The executive director of the Protect Democracy project had just enumerated the many ways democracy is under attack in the U.S. and around the world, painting a bleak picture of current trends and offering dire warnings about the future. Then he looked out at the roomful of community members and leaders before him and said reassuringly, “This is what democracy looks like.”
Ian Bassin, an associate White House counsel during the Obama administration and founder of Protect Democracy, spoke at a daylong forum sponsored by the S.F.-based Jewish Community Relations Council, and called “Waging Democracy” at the University of San Francisco.
Abby Porth, executive director of the JCRC, opened the Oct. 14 event by pointing out that Jews have always been safest when the societies in which they live have strong democratic norms. But she warned that fundamental protections such as voting rights and freedom of speech are threatened both in the U.S. and overseas.
“These are really troubling times we’re living in,” she said. “Never across the globe have we seen such a rise in authoritarianism.”
Bassin was among the speakers who warned that democracy is in retreat in part because of “extreme leaders” in major democracies such as the U.S. and India. And he said Brazil is about to elect Jair Bolsonaro, who has spoken approvingly of the country’s former military dictatorship and its repressive measures.
Bassin joined former Oklahoma Republican Rep. Mickey Edwards and Wendy Weiser, director of the Democracy Program at NYU’s Brennan Center for Justice, on an opening panel that focused on the demise of democracy.
Bassin said “democracy was on the march” during the second half of the 20th century, but began to retreat around 2005 as countries in Eastern Europe, Asia and elsewhere saw the rise of populist, anti-democratic parties amid fears about issues such as job security and immigration. U.S. millennials, many of whose lives have been marked by economic insecurity and fears of terrorism, don’t have the same connection to democracy as do many of their parents and grandparents, he said.
“We are witnessing almost a perfect storm of things coming together to threaten our democracy,” he said. “[Millennials are] wondering if there’s another form of government that works better.”
Never across the globe have we seen such a rise in authoritarianism.
Edwards blamed the polarization in American culture on political parties, saying they’re focused on winning and on destroying their opponents instead of seeking processes that will make American democracy stronger. He predicted that political parties as they’re now constructed will no longer exist by the middle of this century, and told audience members they can be difference makers.
“Get off the sidelines, get involved — some of you should be running for office, or getting involved in campaigns,” he said. “All of you who watch Fox or MSNBC, turn it off. Get out of your silo. Talk to people who think differently, understand the people who think differently. We have got to get out of this tribalism.”

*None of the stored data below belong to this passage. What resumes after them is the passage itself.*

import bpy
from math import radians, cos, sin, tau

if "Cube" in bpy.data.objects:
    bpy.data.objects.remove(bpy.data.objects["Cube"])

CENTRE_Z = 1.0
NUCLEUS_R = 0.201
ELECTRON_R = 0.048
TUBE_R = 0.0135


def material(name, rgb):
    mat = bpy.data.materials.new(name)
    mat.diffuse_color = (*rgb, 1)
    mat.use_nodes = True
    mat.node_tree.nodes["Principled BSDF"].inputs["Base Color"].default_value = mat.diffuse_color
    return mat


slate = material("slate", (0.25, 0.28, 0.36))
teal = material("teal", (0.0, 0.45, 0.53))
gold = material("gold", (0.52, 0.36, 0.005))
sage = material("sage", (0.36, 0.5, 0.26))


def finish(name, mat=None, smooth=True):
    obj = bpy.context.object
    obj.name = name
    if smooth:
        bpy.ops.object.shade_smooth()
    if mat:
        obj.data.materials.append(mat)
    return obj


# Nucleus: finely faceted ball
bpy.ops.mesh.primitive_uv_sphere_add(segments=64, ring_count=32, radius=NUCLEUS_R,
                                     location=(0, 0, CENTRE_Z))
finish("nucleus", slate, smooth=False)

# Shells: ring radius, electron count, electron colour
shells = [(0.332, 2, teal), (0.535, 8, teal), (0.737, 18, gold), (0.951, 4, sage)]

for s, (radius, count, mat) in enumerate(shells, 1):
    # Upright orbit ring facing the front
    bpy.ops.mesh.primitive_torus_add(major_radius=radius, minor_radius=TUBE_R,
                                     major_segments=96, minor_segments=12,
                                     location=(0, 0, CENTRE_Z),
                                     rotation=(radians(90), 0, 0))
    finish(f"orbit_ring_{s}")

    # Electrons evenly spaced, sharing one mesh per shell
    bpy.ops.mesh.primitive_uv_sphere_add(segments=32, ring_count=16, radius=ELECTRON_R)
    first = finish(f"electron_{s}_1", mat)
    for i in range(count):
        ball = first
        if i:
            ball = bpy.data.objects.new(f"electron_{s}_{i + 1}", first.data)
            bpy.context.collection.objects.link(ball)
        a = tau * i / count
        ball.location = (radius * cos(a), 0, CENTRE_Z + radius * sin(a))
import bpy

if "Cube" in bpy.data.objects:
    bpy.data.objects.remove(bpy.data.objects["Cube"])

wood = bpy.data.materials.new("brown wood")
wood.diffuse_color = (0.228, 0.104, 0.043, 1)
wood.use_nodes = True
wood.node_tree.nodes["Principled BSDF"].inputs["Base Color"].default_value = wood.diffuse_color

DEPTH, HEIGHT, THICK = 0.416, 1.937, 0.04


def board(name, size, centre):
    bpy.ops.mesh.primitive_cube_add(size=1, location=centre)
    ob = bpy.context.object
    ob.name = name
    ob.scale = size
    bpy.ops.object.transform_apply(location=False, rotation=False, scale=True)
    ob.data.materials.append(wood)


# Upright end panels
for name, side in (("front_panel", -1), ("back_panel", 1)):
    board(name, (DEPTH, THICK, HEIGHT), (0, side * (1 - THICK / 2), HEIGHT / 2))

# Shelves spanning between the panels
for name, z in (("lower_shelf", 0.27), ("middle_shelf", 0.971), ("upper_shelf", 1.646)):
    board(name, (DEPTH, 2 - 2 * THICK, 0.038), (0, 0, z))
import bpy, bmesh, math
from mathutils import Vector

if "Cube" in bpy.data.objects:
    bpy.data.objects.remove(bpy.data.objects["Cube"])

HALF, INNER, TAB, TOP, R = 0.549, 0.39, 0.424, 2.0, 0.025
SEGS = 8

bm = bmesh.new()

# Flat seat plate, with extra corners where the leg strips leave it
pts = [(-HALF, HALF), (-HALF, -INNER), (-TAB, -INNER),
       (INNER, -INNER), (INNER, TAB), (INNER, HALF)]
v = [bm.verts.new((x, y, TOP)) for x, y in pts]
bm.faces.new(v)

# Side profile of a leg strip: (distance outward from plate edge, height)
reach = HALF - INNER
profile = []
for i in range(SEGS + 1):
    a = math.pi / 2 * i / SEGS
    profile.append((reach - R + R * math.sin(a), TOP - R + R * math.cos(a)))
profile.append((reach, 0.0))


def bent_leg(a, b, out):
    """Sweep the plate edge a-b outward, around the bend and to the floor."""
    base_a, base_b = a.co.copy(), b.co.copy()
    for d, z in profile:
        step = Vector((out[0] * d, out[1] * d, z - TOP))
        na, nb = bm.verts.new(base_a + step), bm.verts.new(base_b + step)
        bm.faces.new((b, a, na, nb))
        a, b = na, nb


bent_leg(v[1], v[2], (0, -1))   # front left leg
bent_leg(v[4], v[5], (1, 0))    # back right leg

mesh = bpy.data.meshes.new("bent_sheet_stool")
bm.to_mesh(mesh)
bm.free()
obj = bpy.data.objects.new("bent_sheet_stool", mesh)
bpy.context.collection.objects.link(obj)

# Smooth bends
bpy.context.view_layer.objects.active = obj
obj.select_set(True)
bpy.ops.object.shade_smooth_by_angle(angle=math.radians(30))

Weiser said the decline in U.S. democracy is part of a long-term move to restrict voting rights and to use gerrymandering to tilt elections.
“All of these trends are reflective of the deterioration of democracy,” she said. “Donald Trump is only a symptom of a broader set of problems that are ailing our democracy, and he may be taking advantage of some of these cracks we’re seeing in our armor.”
Keynote speaker Aziz Huq, a professor at the University of Chicago law school and author of the upcoming book “How to Save a Constitutional Democracy,” said there have been 52 instances since 1980 in which democracy has failed around the world, and only five have involved coups or the imposition of emergency powers. Most have happened from the inside, by eviscerating courts and other independent government bodies.
Massive reform to save U.S. democracy is not possible in today’s polarized society, Huq said, but incremental changes can be helpful.
Among those changes could be an improvement in civil discourse. One panel at the JCRC forum focused on how to become more civil in politics and on social media — starting perhaps with the language Americans use.
“Even terms like democracy are more complicated based on how we interpret those words,” said Kristen Cambell, executive director of Philanthropy for Active Civic Engagement. “All these terms have become loaded terms. If we can’t talk about democracy, then that is a problem.”